Such media attention is a long enough way from Pritchard’s initial career choice. For him, it was always going to be music.
“I’d like to think that I could turn my hand to anything,” he deadpans, “but that’s probably not true at all. There are loads of things I wanted to do. I’d love to be a writer, for example, but I don’t have the patience. I write short stories, but I’m terrible with the patience thing, and the words – it’s always a struggle. I express myself through my songs, of course, but I find that melody helps me a lot with placing the words together. There’s a symbiosis there, whereas with pen and paper – in the cold light of day, in a presentable form and in a way that has a structure – it’s quite difficult.
“Music became less of a dream and more of a reality in a gradual way to us, in that people were becoming more and more familiar with our songs. Yet there was this unusual state of being a big band in a small pool. That change in status occurred when we played Top of the Pops in 2006. I was so glad to have been able to play Top of the Pops, with Naive [a song that Pritchard’s Croydon teachers were unimpressed by]. It was No 5 or thereabouts, and I felt something like a shift change in our lives.
“In a small, pathetic way, I felt like we were part of pop culture for having played the show. It was great that our songs were sitting in with the world.”
Pritchard bemoans the fact that programmes such as Top of the Pops aren’t around anymore. That’s an interesting reaction from one so young – but someone clearly old enough to understand the show’s importance in terms of cultural acceptability and overall kudos.
“For fans of music, it’s quite disconcerting in that there seems to be little direction any more.” Top of the Pops, he argues, was a cultural barometer in that the acts that were on it were the acts that were successful – even if they just scraped into the Top 30.
“Now,” he says, with an undertone of derision, “anyone can pop up anywhere for the best part of a few seconds and then they’re gone. That isn’t a bad thing, but it does piss me off in that we have to do so much promoting of the records in order to gain access to people. Whereas 20 years ago you could do one television show that would get you millions of viewers.”
If they have anything to do with it, The Kooks will still get those millions of view- ers – and fans, too. Sorties to the US have uncovered a groundswell of committed fans. Perhaps the Americans can detect elements of Pritchard’s folk roots among the band’s obvious nods to 1960s British groups such as The Who and The Kinks.
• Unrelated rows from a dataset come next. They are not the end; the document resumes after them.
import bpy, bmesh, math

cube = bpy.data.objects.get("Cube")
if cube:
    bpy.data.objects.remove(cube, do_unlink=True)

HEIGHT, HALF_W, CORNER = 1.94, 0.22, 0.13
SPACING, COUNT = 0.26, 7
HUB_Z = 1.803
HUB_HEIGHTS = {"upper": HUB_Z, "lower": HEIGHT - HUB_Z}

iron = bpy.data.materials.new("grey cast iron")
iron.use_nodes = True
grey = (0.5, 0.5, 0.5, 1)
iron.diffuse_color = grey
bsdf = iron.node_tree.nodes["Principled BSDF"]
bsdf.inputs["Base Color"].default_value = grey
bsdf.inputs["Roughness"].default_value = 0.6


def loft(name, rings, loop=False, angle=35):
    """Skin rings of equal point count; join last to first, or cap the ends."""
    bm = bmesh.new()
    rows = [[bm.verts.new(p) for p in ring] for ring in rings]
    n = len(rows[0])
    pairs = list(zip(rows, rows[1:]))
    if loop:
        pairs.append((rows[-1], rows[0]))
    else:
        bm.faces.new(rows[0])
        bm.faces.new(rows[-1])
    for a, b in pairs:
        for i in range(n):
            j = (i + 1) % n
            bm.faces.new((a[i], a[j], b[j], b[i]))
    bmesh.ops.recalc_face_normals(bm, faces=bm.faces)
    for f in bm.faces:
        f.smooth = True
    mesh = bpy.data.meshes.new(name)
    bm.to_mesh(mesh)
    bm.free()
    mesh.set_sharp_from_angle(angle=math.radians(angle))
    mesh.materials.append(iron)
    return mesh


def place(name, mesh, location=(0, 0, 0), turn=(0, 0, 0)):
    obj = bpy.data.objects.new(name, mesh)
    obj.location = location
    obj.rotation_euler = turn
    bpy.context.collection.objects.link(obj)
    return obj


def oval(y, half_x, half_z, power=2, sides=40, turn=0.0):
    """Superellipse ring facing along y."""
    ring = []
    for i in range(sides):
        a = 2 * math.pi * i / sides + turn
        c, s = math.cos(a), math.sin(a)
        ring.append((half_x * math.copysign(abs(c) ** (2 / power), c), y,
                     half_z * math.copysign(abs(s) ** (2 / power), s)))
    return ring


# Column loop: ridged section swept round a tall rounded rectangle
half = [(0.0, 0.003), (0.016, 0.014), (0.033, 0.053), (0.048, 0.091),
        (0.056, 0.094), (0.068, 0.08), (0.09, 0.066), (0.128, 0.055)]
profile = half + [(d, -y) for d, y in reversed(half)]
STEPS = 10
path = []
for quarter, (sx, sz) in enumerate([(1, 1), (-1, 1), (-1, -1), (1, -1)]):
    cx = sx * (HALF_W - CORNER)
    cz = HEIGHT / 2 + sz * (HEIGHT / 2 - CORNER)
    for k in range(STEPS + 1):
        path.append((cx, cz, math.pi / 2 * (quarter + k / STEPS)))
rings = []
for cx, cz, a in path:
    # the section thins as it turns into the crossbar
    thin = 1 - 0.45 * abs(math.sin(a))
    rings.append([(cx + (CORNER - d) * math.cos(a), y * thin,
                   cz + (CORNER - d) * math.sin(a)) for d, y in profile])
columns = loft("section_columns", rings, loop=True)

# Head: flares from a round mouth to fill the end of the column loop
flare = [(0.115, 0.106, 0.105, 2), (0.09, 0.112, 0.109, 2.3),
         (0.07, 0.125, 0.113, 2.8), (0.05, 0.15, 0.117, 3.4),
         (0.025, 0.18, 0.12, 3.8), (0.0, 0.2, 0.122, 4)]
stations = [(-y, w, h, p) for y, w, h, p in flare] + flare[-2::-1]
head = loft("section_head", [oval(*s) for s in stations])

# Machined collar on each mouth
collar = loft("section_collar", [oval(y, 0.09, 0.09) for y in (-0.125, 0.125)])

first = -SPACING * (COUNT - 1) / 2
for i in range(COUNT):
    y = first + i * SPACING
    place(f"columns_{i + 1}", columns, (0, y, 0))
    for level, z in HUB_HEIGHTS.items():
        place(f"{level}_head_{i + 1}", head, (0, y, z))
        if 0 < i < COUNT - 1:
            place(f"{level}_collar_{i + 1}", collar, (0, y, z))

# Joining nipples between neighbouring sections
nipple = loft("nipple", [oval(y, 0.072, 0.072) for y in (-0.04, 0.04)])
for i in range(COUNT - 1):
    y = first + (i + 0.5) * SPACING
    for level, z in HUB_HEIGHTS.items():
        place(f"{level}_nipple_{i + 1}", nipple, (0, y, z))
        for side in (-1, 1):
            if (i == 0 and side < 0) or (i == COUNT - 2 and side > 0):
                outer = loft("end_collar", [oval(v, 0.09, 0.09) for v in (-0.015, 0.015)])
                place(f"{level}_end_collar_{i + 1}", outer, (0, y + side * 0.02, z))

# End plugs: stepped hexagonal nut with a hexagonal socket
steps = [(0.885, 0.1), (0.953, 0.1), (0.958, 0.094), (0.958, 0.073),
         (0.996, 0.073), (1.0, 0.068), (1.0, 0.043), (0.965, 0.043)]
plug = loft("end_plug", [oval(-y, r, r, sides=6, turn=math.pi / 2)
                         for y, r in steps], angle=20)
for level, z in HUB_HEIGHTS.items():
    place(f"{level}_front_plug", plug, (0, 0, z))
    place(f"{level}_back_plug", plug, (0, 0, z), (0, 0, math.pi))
“America has become important to us,” states the by now wilting singer, who, after we finish talking, is off to bed. “We’re pretty ambitious people with our music – we want more, more, more. Plus, we’ve been received quite well over there. People seem to know the songs. It’s important, I think, to bring British music over to America.
“It’s funny, because I view it in quite a romantic way, bringing a folk tradition and a rock’n’roll tradition of ours over to the country that started it all. It’s like when America gave us the blues and Elvis, and then we gave them The Who and The Kinks. I like it that we take from lineage and history.
“Yes, we take a lot of our influences from America, but with The Kooks we want to give it back.”
The Kooks (left to right): Dan Logan, Luke Pritchard, Hugh Harris and Paul Garred